### Dataset records:
+---+

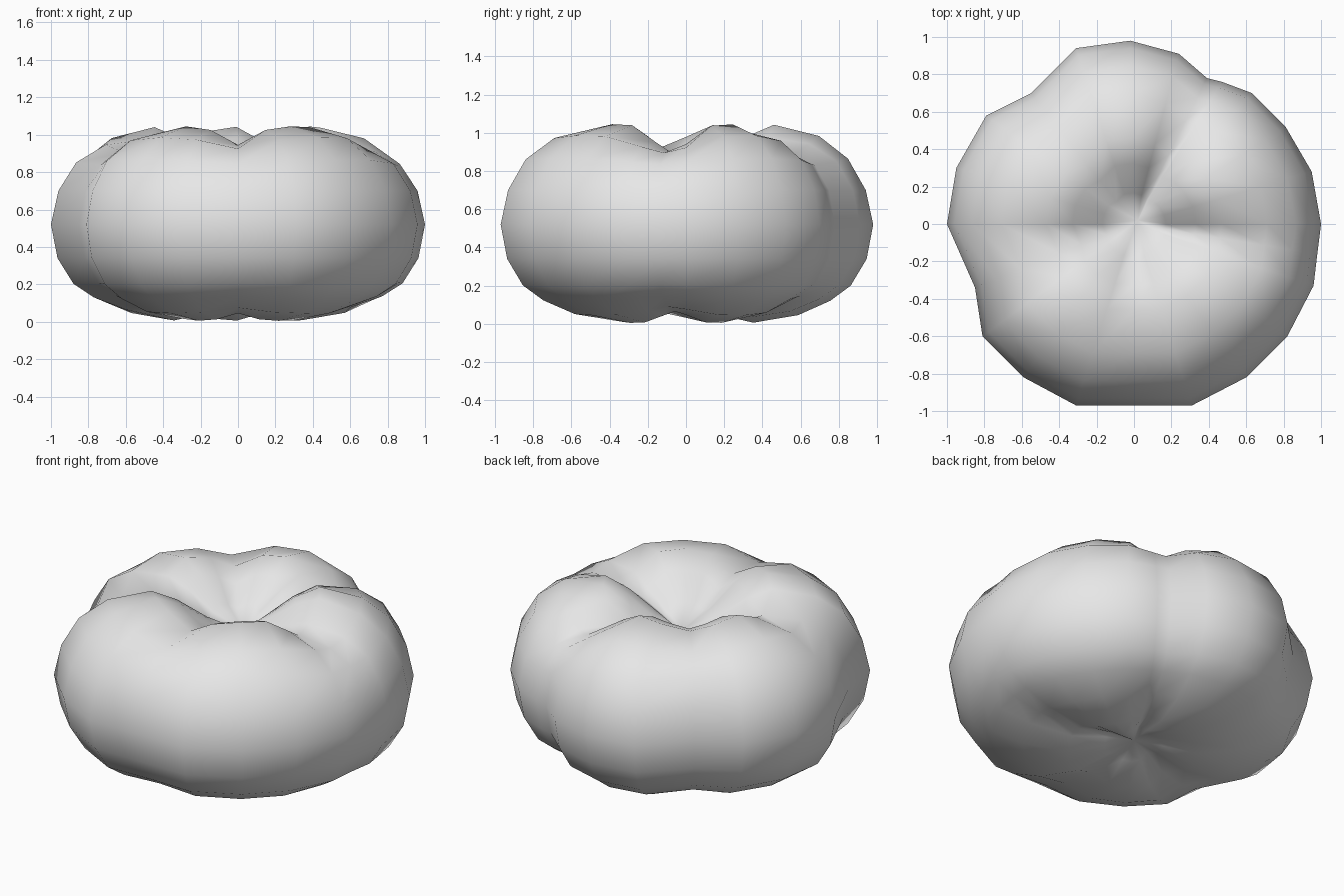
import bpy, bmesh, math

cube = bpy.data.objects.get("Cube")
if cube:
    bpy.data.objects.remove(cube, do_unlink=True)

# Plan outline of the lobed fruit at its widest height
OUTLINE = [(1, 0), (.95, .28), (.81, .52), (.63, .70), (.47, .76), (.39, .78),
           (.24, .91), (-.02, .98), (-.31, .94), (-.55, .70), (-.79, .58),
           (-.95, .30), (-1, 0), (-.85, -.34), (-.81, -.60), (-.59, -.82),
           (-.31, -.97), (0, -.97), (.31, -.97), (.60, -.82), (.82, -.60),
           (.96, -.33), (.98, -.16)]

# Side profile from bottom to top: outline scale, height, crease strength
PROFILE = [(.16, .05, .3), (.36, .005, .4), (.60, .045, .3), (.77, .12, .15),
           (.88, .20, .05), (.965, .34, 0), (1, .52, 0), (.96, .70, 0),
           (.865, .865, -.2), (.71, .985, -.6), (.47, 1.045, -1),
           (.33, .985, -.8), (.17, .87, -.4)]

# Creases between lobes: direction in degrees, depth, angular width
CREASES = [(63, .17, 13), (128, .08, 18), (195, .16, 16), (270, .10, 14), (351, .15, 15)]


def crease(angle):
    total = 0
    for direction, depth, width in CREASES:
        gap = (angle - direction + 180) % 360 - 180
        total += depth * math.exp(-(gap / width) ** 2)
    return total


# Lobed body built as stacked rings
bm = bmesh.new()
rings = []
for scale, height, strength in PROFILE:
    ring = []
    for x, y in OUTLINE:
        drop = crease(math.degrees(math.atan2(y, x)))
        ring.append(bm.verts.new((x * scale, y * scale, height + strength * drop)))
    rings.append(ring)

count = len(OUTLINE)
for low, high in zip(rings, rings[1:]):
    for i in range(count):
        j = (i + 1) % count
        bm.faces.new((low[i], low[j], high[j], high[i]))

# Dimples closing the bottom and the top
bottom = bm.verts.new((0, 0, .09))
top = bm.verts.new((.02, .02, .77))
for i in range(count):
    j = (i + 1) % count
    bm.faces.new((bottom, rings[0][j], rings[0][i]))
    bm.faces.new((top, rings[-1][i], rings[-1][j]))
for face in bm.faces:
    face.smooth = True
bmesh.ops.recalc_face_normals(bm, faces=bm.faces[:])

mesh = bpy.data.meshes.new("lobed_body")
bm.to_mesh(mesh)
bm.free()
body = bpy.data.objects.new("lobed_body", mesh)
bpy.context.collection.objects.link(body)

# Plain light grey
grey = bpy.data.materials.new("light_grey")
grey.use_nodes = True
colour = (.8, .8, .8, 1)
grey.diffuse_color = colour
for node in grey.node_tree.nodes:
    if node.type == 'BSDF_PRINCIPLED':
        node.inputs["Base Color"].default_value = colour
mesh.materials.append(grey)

+---+

### Work required:
Word for word, print every record, and leave out any picture.

### Task answer:
import bpy, bmesh, math

cube = bpy.data.objects.get("Cube")
if cube:
    bpy.data.objects.remove(cube, do_unlink=True)

# Plan outline of the lobed fruit at its widest height
OUTLINE = [(1, 0), (.95, .28), (.81, .52), (.63, .70), (.47, .76), (.39, .78),
           (.24, .91), (-.02, .98), (-.31, .94), (-.55, .70), (-.79, .58),
           (-.95, .30), (-1, 0), (-.85, -.34), (-.81, -.60), (-.59, -.82),
           (-.31, -.97), (0, -.97), (.31, -.97), (.60, -.82), (.82, -.60),
           (.96, -.33), (.98, -.16)]

# Side profile from bottom to top: outline scale, height, crease strength
PROFILE = [(.16, .05, .3), (.36, .005, .4), (.60, .045, .3), (.77, .12, .15),
           (.88, .20, .05), (.965, .34, 0), (1, .52, 0), (.96, .70, 0),
           (.865, .865, -.2), (.71, .985, -.6), (.47, 1.045, -1),
           (.33, .985, -.8), (.17, .87, -.4)]

# Creases between lobes: direction in degrees, depth, angular width
CREASES = [(63, .17, 13), (128, .08, 18), (195, .16, 16), (270, .10, 14), (351, .15, 15)]


def crease(angle):
    total = 0
    for direction, depth, width in CREASES:
        gap = (angle - direction + 180) % 360 - 180
        total += depth * math.exp(-(gap / width) ** 2)
    return total


# Lobed body built as stacked rings
bm = bmesh.new()
rings = []
for scale, height, strength in PROFILE:
    ring = []
    for x, y in OUTLINE:
        drop = crease(math.degrees(math.atan2(y, x)))
        ring.append(bm.verts.new((x * scale, y * scale, height + strength * drop)))
    rings.append(ring)

count = len(OUTLINE)
for low, high in zip(rings, rings[1:]):
    for i in range(count):
        j = (i + 1) % count
        bm.faces.new((low[i], low[j], high[j], high[i]))

# Dimples closing the bottom and the top
bottom = bm.verts.new((0, 0, .09))
top = bm.verts.new((.02, .02, .77))
for i in range(count):
    j = (i + 1) % count
    bm.faces.new((bottom, rings[0][j], rings[0][i]))
    bm.faces.new((top, rings[-1][i], rings[-1][j]))
for face in bm.faces:
    face.smooth = True
bmesh.ops.recalc_face_normals(bm, faces=bm.faces[:])

mesh = bpy.data.meshes.new("lobed_body")
bm.to_mesh(mesh)
bm.free()
body = bpy.data.objects.new("lobed_body", mesh)
bpy.context.collection.objects.link(body)

# Plain light grey
grey = bpy.data.materials.new("light_grey")
grey.use_nodes = True
colour = (.8, .8, .8, 1)
grey.diffuse_color = colour
for node in grey.node_tree.nodes:
    if node.type == 'BSDF_PRINCIPLED':
        node.inputs["Base Color"].default_value = colour
mesh.materials.append(grey)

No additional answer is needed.